-- Work instruction --
Each entry must be restated word for word.

-- Stored data --
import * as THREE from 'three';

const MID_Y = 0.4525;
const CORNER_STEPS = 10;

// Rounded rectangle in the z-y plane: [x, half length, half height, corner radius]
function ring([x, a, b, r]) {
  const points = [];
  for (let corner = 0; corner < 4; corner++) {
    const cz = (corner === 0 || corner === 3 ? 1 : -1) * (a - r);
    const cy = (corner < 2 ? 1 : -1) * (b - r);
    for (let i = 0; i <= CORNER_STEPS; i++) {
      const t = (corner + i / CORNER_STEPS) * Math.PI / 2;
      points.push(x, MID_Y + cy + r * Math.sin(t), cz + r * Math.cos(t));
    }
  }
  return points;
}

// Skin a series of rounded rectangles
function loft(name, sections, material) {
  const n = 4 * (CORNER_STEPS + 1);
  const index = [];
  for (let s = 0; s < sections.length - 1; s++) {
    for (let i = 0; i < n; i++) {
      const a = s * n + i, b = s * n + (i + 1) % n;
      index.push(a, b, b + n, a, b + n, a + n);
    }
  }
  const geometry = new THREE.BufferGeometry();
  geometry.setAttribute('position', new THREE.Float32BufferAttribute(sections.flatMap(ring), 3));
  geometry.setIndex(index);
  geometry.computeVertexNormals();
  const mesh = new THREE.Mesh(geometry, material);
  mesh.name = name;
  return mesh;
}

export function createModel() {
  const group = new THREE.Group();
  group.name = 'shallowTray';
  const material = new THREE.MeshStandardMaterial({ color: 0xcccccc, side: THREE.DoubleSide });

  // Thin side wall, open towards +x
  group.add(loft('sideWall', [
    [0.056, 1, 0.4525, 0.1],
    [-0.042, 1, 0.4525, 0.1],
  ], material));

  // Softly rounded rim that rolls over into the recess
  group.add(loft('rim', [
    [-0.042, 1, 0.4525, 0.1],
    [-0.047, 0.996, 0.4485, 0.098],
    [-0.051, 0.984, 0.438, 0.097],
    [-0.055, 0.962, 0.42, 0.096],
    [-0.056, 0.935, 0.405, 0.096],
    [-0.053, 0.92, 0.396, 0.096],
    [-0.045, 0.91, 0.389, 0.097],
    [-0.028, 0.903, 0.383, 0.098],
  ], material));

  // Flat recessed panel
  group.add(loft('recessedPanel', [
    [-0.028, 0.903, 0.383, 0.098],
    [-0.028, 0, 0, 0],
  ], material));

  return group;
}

-- Solution to the exercise --
import * as THREE from 'three';

const MID_Y = 0.4525;
const CORNER_STEPS = 10;

// Rounded rectangle in the z-y plane: [x, half length, half height, corner radius]
function ring([x, a, b, r]) {
  const points = [];
  for (let corner = 0; corner < 4; corner++) {
    const cz = (corner === 0 || corner === 3 ? 1 : -1) * (a - r);
    const cy = (corner < 2 ? 1 : -1) * (b - r);
    for (let i = 0; i <= CORNER_STEPS; i++) {
      const t = (corner + i / CORNER_STEPS) * Math.PI / 2;
      points.push(x, MID_Y + cy + r * Math.sin(t), cz + r * Math.cos(t));
    }
  }
  return points;
}

// Skin a series of rounded rectangles
function loft(name, sections, material) {
  const n = 4 * (CORNER_STEPS + 1);
  const index = [];
  for (let s = 0; s < sections.length - 1; s++) {
    for (let i = 0; i < n; i++) {
      const a = s * n + i, b = s * n + (i + 1) % n;
      index.push(a, b, b + n, a, b + n, a + n);
    }
  }
  const geometry = new THREE.BufferGeometry();
  geometry.setAttribute('position', new THREE.Float32BufferAttribute(sections.flatMap(ring), 3));
  geometry.setIndex(index);
  geometry.computeVertexNormals();
  const mesh = new THREE.Mesh(geometry, material);
  mesh.name = name;
  return mesh;
}

export function createModel() {
  const group = new THREE.Group();
  group.name = 'shallowTray';
  const material = new THREE.MeshStandardMaterial({ color: 0xcccccc, side: THREE.DoubleSide });

  // Thin side wall, open towards +x
  group.add(loft('sideWall', [
    [0.056, 1, 0.4525, 0.1],
    [-0.042, 1, 0.4525, 0.1],
  ], material));

  // Softly rounded rim that rolls over into the recess
  group.add(loft('rim', [
    [-0.042, 1, 0.4525, 0.1],
    [-0.047, 0.996, 0.4485, 0.098],
    [-0.051, 0.984, 0.438, 0.097],
    [-0.055, 0.962, 0.42, 0.096],
    [-0.056, 0.935, 0.405, 0.096],
    [-0.053, 0.92, 0.396, 0.096],
    [-0.045, 0.91, 0.389, 0.097],
    [-0.028, 0.903, 0.383, 0.098],
  ], material));

  // Flat recessed panel
  group.add(loft('recessedPanel', [
    [-0.028, 0.903, 0.383, 0.098],
    [-0.028, 0, 0, 0],
  ], material));

  return group;
}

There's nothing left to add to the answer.